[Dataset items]

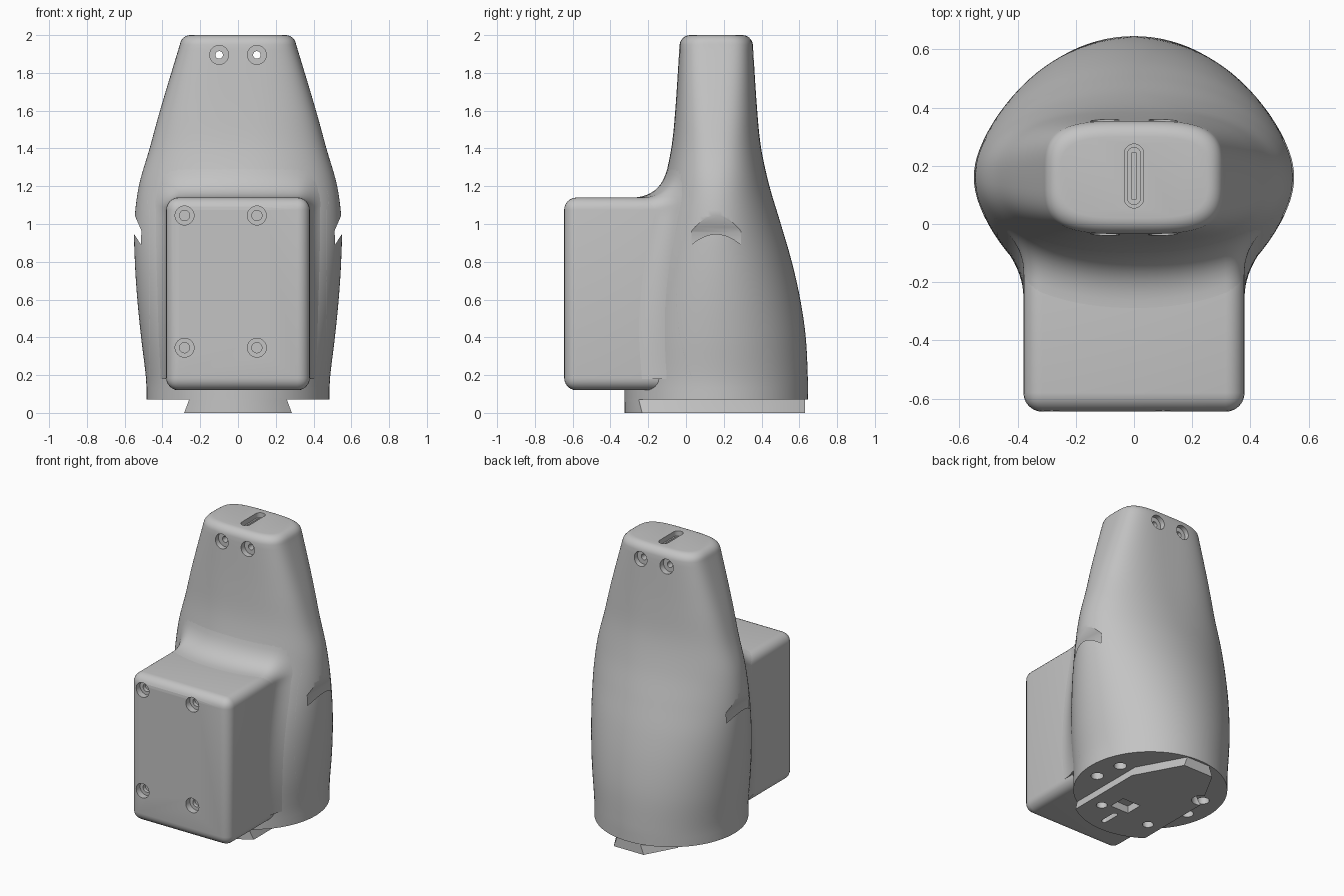
import bpy, bmesh, math
from mathutils import Vector

cube = bpy.data.objects.get("Cube")
if cube:
    bpy.data.objects.remove(cube, do_unlink=True)

grey = bpy.data.materials.new("plain_grey")
grey.use_nodes = True
COLOUR = (0.55, 0.55, 0.55, 1)
grey.diffuse_color = COLOUR
grey.node_tree.nodes["Principled BSDF"].inputs["Base Color"].default_value = COLOUR

CY = 0.16          # depth of the body axis
BASE_R = 0.485     # radius of the round foot
FOOT = 0.07        # height of the body underside

# height, half width, half depth, squareness of the section
PROFILE = [
    (0.07, 0.485, 0.485, 2), (0.18, 0.487, 0.485, 2), (0.4, 0.513, 0.474, 2),
    (0.6, 0.533, 0.445, 2), (0.8, 0.546, 0.4, 2), (1.0, 0.549, 0.342, 2),
    (1.2, 0.525, 0.282, 2.15), (1.4, 0.468, 0.238, 2.5),
    (1.6, 0.413, 0.217, 2.9), (1.95, 0.308, 0.194, 3.6),
]


def section(z):
    """Smoothly interpolated half width, half depth and squareness."""
    rows = PROFILE
    z = min(max(z, rows[0][0]), rows[-1][0])
    i = next(k for k in range(len(rows) - 1) if z <= rows[k + 1][0])
    a, b = rows[i], rows[i + 1]
    before, after = rows[max(i - 1, 0)], rows[min(i + 2, len(rows) - 1)]
    h = b[0] - a[0]
    t = (z - a[0]) / h
    out = []
    for k in (1, 2, 3):
        m0 = (b[k] - before[k]) / (b[0] - before[0]) * h
        m1 = (after[k] - a[k]) / (after[0] - a[0]) * h
        c = b[k] - a[k]
        out.append(a[k] + t * m0 + t * t * (3 * c - 2 * m0 - m1)
                   + t ** 3 * (m0 + m1 - 2 * c))
    return out


def ring(rx, ry, n, z, count=96):
    pts = []
    for i in range(count):
        c, s = (f(math.tau * i / count) for f in (math.cos, math.sin))
        pts.append(Vector((math.copysign(rx * abs(c) ** (2 / n), c),
                           CY + math.copysign(ry * abs(s) ** (2 / n), s), z)))
    return pts


def finish(bm, name):
    bmesh.ops.recalc_face_normals(bm, faces=bm.faces)
    mesh = bpy.data.meshes.new(name)
    bm.to_mesh(mesh)
    bm.free()
    mesh.materials.append(grey)
    obj = bpy.data.objects.new(name, mesh)
    bpy.context.collection.objects.link(obj)
    return obj


def loft(name, rings):
    """Closed skin through matching rings, capped at both ends."""
    bm = bmesh.new()
    loops = [[bm.verts.new(p) for p in r] for r in rings]
    for lo, hi in zip(loops, loops[1:]):
        for i in range(len(lo)):
            j = (i + 1) % len(lo)
            bm.faces.new((lo[i], lo[j], hi[j], hi[i]))
    bm.faces.new(loops[0])
    bm.faces.new(loops[-1])
    return finish(bm, name)


def cut(target, cutter):
    mod = target.modifiers.new("cut", "BOOLEAN")
    mod.operation, mod.solver, mod.object = "DIFFERENCE", "EXACT", cutter
    bpy.context.view_layer.objects.active = target
    bpy.ops.object.modifier_apply(modifier=mod.name)
    bpy.data.objects.remove(cutter, do_unlink=True)


def prism(name, outline, offset):
    return loft(name, [outline, [p + Vector(offset) for p in outline]])


def drill(target, centre, radius, offset):
    """Round hole from centre along offset."""
    rot = Vector((0, 0, 1)).rotation_difference(Vector(offset))
    circle = [Vector(centre) + rot @ Vector((radius * math.cos(a), radius * math.sin(a), 0))
              for a in (math.tau * i / 32 for i in range(32))]
    cut(target, prism("drill", circle, offset))


def slot(target, x, y, half_w, half_l, z, depth):
    """Rounded slot running along y."""
    pts = []
    for i in range(24):
        a = math.tau * (i + 0.5) / 24
        end = math.copysign(half_l - half_w, math.sin(a))
        pts.append(Vector((x + half_w * math.cos(a), y + end + half_w * math.sin(a), z)))
    cut(target, prism("slot_cutter", pts, (0, 0, depth)))


def box(name, lo, hi):
    x0, y0, z0 = lo
    x1, y1, z1 = hi
    base = [Vector(p) for p in ((x0, y0, z0), (x1, y0, z0), (x1, y1, z0), (x0, y1, z0))]
    return prism(name, base, (0, 0, z1 - z0))


# Tapered body with a rounded top rim
rings = []
for i in range(61):
    z = FOOT + (1.95 - FOOT) * i / 60
    rings.append(ring(*section(z), z))
rx, ry, n = section(1.95)
for i in range(1, 7):
    a = math.pi / 2 * i / 6
    inset = 0.01 * i / 6 + 0.045 * (1 - math.cos(a))
    rings.append(ring(rx - inset, ry - inset, n, 1.95 + 0.05 * math.sin(a)))
body = loft("tapered_body", rings)

# Hooked grip notches on both sides
for s in (1, -1):
    shape = [Vector((s * x, 0.03, z)) for x, z in
             ((0.507, 0.88), (0.507, 0.955), (0.575, 1.11), (0.575, 0.985))]
    cut(body, prism("notch_cutter", shape, (0, 0.26, 0)))

# Counterbored cross holes near the top
for x in (-0.1, 0.1):
    drill(body, (x, -0.2, 1.895), 0.05, (0, 0.2, 0))
    drill(body, (x, 0.52, 1.895), 0.05, (0, -0.2, 0))
    drill(body, (x, -0.2, 1.895), 0.02, (0, 0.8, 0))

# Top slot with a tongue
slot(body, 0, 0.165, 0.033, 0.11, 1.965, 0.1)
slot(body, 0, 0.165, 0.022, 0.098, 1.88, 0.1)
tongue = box("slot_tongue", (-0.009, 0.085, 1.87), (0.009, 0.245, 1.965))

# Underside holes
for s in (1, -1):
    for x, y in ((0.37, 0.08), (0.34, 0.27)):
        drill(body, (s * x, y, 0), 0.04, (0, 0, 0.13))

# Front housing with rounded edges
housing = box("front_housing", (-0.38, -0.645, 0.12), (0.38, 0, 1.14))
bm = bmesh.new()
bm.from_mesh(housing.data)
bmesh.ops.bevel(bm, geom=bm.edges[:], offset=0.065, segments=6, profile=0.5, affect="EDGES")
bm.to_mesh(housing.data)
bm.free()
for x in (-0.283, 0.1):
    for z in (0.345, 1.045):
        drill(housing, (x, -0.7, z), 0.05, (0, 0.1, 0))
        drill(housing, (x, -0.7, z), 0.027, (0, 0.125, 0))


# Curved fillet between housing and body
def body_front(x, z):
    rx, ry, n = section(z)
    return CY - ry * max(0, 1 - (abs(x) / rx) ** n) ** (1 / n)


R = 0.065
half = [(0.38, 0.18 + 0.895 * i / 20, 1, 0) for i in range(20)]
for i in range(9):
    c, s = math.cos(math.pi / 16 * i), math.sin(math.pi / 16 * i)
    half.append((0.38 - R + R * c, 1.14 - R + R * s, c, s))
half += [((0.38 - R) * (1 - i / 8), 1.14, 0, 1) for i in range(1, 9)]
path = half + [(-x, z, -nx, nz) for x, z, nx, nz in half[-2::-1]]
bm = bmesh.new()
strips = []
for x, z, nx, nz in path:
    reach = 0.09 + 0.06 * nz
    ox, oz = x + nx * reach, z + nz * reach
    y = body_front(x, z)
    p0 = Vector((x, y - reach, z))
    p1 = Vector((x, y, z))
    p2 = Vector((ox, body_front(ox, oz), oz))
    strips.append([bm.verts.new(p0 * (1 - t) ** 2 + p1 * 2 * t * (1 - t) + p2 * t * t)
                   for t in (k / 10 for k in range(11))] + [bm.verts.new(p1)])
for a, b in zip(strips, strips[1:]):
    for k in range(12):
        j = (k + 1) % 12
        bm.faces.new((a[k], a[j], b[j], b[k]))
bm.faces.new(strips[0])
bm.faces.new(strips[-1])
fillet = finish(bm, "housing_fillet")


# Dovetail foot plate, wider at the bottom
def plate_outline(w, z):
    pts = []
    for i in range(17):
        x = w * (i / 8 - 1)
        pts.append(Vector((x, CY - math.sqrt(BASE_R ** 2 - x * x), z)))
    return pts + [Vector((x, y, z)) for x, y in
                  ((w, 0.32), (w - 0.17, 0.63), (0.17 - w, 0.63), (-w, 0.32))]


plate = loft("dovetail_plate", [plate_outline(0.285, 0), plate_outline(0.255, 0.08)])
drill(plate, (-0.25, 0.36, -0.05), 0.06, (0, 0, 0.2))
for s in (1, -1):
    drill(plate, (s * 0.19, -0.09, -0.05), 0.035, (0, 0, 0.11))
cut(plate, box("pocket_cutter", (0, -0.06, -0.05), (0.14, 0.06, 0.05)))
slot(plate, 0.05, -0.18, 0.018, 0.07, -0.05, 0.09)

# Smooth shading with crisp cut edges
for obj in bpy.context.view_layer.objects:
    obj.select_set(False)
for obj in (body, housing, fillet, plate, tongue):
    obj.select_set(True)
bpy.context.view_layer.objects.active = body
bpy.ops.object.shade_smooth_by_angle(angle=math.radians(32))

**Task objective:**
The answer must be the lines from the one containing "return pts +" through the last line of the records, written out exactly; please include nothing more.

**Response to the exercise:**
    return pts + [Vector((x, y, z)) for x, y in
                  ((w, 0.32), (w - 0.17, 0.63), (0.17 - w, 0.63), (-w, 0.32))]


plate = loft("dovetail_plate", [plate_outline(0.285, 0), plate_outline(0.255, 0.08)])
drill(plate, (-0.25, 0.36, -0.05), 0.06, (0, 0, 0.2))
for s in (1, -1):
    drill(plate, (s * 0.19, -0.09, -0.05), 0.035, (0, 0, 0.11))
cut(plate, box("pocket_cutter", (0, -0.06, -0.05), (0.14, 0.06, 0.05)))
slot(plate, 0.05, -0.18, 0.018, 0.07, -0.05, 0.09)

# Smooth shading with crisp cut edges
for obj in bpy.context.view_layer.objects:
    obj.select_set(False)
for obj in (body, housing, fillet, plate, tongue):
    obj.select_set(True)
bpy.context.view_layer.objects.active = body
bpy.ops.object.shade_smooth_by_angle(angle=math.radians(32))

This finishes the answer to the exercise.